Exercise brief: Filter the material below down to the lines with the word "frontPlank" and give those lines.

Entries shown:
——
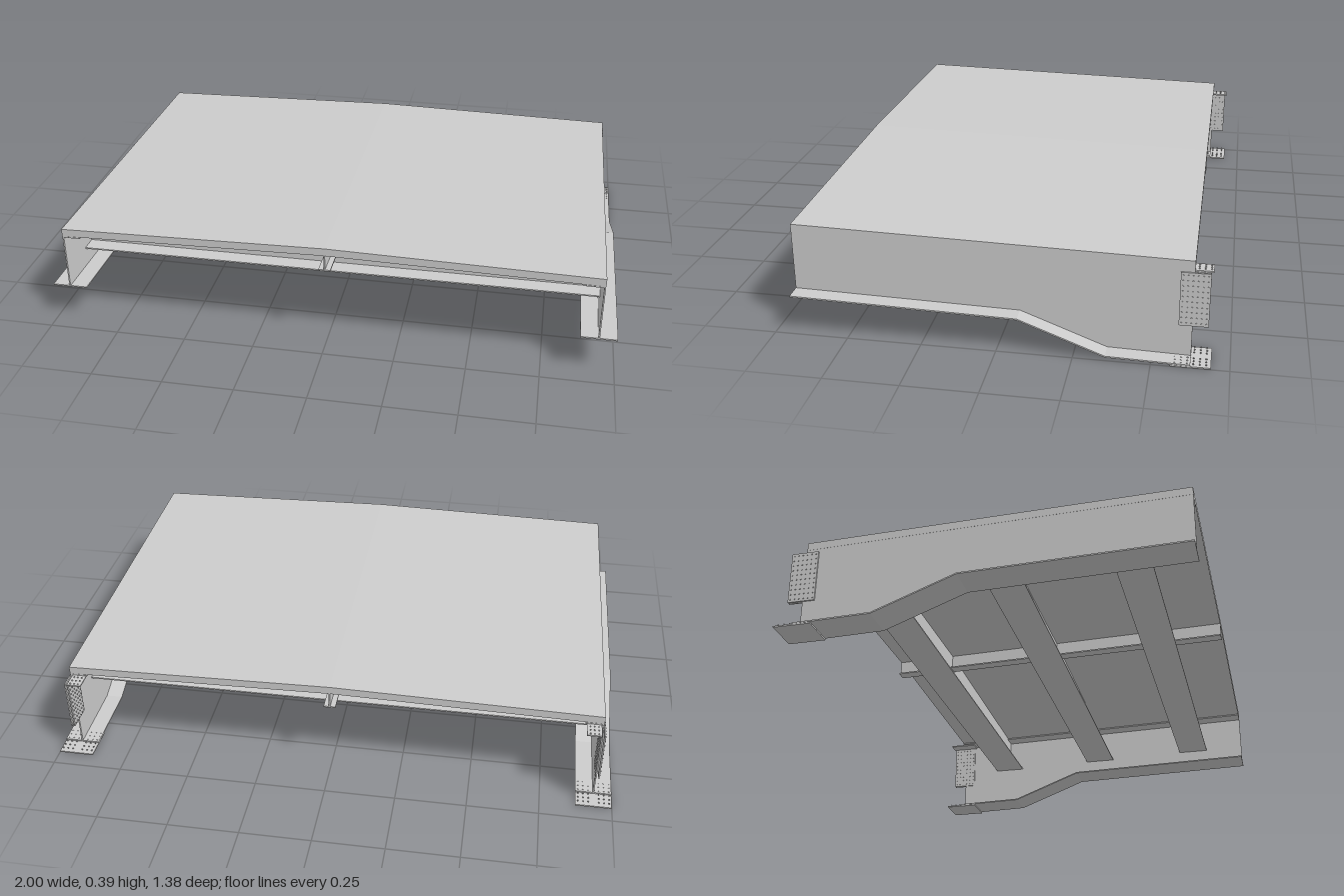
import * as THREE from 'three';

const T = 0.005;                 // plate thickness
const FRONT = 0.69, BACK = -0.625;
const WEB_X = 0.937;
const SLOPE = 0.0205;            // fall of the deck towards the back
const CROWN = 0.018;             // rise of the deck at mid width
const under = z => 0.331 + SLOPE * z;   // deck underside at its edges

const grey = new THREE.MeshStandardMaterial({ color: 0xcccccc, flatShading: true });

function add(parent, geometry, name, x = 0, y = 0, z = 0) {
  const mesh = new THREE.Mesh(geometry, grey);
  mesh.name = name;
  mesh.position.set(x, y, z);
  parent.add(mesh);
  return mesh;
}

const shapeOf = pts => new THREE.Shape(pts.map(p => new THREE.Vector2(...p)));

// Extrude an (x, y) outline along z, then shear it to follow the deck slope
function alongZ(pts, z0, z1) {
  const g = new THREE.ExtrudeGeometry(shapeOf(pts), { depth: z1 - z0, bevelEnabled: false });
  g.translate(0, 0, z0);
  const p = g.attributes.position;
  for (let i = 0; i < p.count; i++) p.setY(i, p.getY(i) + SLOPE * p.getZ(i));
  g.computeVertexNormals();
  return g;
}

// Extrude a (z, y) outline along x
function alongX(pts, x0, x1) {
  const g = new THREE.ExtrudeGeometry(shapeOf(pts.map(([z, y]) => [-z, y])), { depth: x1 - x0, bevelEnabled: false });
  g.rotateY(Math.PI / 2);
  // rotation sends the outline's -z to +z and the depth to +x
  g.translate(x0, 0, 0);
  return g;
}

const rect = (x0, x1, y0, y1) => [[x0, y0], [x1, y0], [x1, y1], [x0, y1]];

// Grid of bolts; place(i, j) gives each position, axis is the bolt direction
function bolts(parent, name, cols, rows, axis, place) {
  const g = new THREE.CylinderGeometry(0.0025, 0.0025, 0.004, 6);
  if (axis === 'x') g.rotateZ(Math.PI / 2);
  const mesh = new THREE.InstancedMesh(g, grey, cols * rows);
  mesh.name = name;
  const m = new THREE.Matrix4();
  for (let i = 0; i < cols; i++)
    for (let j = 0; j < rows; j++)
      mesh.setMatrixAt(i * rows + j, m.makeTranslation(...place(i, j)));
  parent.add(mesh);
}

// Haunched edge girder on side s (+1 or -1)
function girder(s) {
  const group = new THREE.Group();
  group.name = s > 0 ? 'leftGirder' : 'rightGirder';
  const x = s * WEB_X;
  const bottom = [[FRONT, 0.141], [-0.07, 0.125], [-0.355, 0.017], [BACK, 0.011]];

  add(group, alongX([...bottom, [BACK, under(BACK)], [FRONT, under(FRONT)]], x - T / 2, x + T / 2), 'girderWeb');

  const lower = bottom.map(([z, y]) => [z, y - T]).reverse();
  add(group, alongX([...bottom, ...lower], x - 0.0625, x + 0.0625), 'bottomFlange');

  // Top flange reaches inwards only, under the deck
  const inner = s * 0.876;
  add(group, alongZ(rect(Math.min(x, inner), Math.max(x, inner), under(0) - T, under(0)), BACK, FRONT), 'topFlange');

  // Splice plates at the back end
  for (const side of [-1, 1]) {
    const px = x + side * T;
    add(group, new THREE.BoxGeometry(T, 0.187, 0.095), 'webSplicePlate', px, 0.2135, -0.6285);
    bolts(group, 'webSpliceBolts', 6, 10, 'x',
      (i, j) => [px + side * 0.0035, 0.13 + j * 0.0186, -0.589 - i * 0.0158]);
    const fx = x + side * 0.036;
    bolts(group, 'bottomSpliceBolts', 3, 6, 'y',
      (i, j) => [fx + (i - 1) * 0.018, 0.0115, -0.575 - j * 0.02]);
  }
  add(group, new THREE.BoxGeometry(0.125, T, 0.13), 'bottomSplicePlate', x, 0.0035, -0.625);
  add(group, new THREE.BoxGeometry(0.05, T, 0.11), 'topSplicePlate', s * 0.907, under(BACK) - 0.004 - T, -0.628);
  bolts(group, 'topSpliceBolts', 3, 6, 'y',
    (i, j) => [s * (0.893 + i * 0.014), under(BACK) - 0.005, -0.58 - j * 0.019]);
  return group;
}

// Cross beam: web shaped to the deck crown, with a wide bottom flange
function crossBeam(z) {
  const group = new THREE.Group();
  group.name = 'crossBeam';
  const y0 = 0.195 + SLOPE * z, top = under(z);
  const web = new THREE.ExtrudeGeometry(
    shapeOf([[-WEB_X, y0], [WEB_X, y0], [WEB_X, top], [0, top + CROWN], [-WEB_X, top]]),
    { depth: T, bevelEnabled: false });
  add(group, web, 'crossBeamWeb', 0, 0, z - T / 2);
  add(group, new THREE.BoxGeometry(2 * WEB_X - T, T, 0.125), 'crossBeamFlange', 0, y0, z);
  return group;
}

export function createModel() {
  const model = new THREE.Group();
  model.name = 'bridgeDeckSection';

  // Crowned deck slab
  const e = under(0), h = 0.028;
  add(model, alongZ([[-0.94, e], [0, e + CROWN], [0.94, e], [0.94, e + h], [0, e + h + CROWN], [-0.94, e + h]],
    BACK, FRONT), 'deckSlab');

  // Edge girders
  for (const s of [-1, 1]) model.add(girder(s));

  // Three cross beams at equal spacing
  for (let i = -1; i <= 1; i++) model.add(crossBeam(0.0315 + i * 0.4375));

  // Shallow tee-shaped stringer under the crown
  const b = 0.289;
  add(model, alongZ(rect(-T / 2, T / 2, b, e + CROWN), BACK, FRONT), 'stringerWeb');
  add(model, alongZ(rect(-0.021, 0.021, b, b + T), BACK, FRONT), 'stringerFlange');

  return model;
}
——
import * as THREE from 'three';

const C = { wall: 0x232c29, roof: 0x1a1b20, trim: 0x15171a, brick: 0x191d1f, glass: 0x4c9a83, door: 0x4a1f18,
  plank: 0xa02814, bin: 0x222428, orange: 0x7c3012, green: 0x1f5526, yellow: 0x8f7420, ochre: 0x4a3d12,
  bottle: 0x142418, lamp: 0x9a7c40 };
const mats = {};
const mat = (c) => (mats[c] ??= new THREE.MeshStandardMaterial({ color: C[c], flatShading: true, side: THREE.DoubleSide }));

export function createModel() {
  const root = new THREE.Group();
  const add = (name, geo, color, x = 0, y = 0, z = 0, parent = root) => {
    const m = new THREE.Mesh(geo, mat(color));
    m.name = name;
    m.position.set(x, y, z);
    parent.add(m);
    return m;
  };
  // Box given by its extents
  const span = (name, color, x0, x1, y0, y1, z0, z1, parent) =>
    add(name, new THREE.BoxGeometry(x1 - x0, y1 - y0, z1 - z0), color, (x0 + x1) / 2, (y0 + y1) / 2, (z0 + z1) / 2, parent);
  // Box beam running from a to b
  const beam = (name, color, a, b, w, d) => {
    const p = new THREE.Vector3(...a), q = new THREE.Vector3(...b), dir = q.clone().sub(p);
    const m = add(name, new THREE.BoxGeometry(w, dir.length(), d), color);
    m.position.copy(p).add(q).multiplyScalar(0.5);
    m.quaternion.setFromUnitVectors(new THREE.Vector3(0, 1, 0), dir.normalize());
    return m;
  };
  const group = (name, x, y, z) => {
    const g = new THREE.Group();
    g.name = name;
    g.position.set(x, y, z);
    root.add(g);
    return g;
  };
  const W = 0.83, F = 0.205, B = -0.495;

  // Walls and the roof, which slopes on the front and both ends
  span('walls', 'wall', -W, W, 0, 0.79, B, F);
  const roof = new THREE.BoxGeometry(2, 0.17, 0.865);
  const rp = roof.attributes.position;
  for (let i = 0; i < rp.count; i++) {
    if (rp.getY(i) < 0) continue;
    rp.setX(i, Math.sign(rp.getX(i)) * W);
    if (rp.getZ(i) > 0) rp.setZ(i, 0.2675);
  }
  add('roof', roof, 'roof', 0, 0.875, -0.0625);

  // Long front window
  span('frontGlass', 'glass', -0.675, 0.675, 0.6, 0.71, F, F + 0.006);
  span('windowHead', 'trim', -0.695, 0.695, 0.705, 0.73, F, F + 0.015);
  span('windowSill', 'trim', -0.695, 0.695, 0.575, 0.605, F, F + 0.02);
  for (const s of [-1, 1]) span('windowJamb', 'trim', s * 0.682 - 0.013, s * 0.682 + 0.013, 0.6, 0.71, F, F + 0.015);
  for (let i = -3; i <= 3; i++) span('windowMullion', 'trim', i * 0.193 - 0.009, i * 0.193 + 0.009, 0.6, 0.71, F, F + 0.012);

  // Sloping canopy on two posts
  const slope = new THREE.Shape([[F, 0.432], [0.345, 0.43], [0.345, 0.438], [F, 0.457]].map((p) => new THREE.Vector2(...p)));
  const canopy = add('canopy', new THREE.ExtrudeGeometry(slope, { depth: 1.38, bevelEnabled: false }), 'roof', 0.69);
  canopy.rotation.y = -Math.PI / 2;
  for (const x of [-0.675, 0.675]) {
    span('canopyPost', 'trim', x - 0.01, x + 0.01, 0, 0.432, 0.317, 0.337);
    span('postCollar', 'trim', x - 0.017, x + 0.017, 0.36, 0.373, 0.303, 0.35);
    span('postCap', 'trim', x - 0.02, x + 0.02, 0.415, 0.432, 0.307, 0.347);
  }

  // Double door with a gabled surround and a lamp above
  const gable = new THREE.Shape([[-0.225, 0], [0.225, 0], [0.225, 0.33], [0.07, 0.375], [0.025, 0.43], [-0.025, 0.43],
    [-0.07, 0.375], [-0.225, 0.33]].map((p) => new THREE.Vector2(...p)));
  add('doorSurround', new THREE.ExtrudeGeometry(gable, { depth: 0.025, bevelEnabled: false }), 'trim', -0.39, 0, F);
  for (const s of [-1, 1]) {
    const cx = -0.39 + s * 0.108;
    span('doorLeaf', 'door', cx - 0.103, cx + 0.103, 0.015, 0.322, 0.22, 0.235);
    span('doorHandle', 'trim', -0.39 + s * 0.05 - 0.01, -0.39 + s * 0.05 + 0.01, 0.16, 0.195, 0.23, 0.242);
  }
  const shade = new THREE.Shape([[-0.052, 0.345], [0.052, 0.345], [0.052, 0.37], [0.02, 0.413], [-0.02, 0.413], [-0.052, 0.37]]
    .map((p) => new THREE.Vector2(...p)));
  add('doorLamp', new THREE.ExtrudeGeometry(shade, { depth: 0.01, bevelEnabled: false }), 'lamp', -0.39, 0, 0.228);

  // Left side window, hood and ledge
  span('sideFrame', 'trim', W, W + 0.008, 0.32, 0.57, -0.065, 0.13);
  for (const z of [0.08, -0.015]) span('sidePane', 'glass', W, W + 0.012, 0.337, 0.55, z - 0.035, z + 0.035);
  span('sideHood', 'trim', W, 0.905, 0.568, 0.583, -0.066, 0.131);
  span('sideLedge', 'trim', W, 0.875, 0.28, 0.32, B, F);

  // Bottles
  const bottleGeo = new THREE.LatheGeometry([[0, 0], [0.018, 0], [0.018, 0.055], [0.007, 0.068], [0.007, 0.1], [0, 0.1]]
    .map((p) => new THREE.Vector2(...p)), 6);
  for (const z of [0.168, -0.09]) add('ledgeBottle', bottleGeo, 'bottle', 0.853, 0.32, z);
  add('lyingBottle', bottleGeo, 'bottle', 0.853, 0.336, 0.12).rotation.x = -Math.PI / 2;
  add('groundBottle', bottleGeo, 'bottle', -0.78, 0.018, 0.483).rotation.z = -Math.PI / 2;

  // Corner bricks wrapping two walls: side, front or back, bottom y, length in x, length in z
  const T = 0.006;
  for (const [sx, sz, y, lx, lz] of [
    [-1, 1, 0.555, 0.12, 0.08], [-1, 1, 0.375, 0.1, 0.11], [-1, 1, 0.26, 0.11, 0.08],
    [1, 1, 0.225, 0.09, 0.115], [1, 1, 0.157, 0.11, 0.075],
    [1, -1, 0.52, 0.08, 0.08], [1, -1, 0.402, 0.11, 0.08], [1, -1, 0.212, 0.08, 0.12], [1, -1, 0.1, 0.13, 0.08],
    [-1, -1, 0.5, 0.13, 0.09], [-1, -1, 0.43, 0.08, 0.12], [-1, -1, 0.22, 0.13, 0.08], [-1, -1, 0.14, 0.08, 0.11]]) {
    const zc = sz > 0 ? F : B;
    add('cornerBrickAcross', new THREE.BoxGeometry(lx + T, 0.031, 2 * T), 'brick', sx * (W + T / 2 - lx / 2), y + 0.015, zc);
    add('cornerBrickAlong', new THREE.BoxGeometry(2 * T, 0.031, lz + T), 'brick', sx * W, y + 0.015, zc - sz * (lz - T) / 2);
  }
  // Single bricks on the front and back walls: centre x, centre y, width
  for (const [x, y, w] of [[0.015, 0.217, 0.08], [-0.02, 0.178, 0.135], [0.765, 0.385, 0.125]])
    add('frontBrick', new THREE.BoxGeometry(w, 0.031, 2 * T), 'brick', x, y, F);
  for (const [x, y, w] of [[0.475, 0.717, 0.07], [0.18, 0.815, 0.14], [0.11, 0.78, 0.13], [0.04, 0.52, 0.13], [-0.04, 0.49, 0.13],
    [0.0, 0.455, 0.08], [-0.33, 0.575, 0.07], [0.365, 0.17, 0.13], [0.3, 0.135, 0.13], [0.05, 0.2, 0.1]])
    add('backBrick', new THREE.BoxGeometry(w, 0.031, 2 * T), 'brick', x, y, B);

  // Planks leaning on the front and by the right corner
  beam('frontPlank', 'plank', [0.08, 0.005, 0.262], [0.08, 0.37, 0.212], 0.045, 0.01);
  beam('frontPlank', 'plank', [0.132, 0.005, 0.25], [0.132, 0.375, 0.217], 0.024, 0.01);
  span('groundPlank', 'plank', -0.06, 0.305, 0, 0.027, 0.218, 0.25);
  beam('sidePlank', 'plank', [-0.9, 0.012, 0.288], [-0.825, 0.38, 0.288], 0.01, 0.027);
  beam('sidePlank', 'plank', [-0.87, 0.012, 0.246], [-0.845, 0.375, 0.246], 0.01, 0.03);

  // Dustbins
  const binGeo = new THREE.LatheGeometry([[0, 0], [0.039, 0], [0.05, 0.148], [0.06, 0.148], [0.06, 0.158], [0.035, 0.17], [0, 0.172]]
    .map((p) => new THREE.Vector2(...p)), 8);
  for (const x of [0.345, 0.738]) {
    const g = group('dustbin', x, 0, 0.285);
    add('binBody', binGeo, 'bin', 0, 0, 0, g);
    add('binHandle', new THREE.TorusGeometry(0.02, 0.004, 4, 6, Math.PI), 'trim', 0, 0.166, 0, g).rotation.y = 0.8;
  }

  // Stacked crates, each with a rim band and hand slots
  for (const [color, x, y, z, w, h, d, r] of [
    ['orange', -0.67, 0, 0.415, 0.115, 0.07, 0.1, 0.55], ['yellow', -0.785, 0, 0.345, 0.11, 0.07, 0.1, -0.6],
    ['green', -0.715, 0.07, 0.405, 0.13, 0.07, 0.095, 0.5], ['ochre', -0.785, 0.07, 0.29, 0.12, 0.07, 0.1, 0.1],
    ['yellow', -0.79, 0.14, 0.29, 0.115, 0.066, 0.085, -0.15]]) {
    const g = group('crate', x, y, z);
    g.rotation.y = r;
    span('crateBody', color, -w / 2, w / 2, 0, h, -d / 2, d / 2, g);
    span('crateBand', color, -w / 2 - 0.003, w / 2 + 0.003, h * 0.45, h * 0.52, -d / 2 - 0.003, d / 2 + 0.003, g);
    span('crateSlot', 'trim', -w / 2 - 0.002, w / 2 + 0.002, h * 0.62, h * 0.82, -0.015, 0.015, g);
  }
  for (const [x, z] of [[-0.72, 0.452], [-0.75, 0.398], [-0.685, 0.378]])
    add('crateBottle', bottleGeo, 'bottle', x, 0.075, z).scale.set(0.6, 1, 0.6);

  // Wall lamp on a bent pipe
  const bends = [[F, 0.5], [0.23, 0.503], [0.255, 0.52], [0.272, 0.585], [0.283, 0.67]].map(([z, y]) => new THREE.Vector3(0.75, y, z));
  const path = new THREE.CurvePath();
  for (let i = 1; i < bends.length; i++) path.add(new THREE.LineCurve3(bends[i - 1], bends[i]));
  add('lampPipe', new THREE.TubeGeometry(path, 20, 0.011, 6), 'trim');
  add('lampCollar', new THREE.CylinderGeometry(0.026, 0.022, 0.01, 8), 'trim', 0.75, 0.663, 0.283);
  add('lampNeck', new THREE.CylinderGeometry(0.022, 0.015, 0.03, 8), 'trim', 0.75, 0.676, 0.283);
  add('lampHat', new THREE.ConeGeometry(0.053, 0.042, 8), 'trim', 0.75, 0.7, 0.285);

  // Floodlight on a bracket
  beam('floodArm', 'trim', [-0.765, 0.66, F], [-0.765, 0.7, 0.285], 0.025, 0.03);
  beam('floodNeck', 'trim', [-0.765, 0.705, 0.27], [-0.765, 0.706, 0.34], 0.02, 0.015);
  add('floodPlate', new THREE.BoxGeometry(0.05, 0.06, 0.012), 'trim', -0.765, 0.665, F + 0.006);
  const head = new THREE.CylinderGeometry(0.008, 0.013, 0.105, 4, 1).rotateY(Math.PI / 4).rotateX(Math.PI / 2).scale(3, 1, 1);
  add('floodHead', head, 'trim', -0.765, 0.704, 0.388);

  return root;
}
——
Task response:
  beam('frontPlank', 'plank', [0.08, 0.005, 0.262], [0.08, 0.37, 0.212], 0.045, 0.01);
  beam('frontPlank', 'plank', [0.132, 0.005, 0.25], [0.132, 0.375, 0.217], 0.024, 0.01);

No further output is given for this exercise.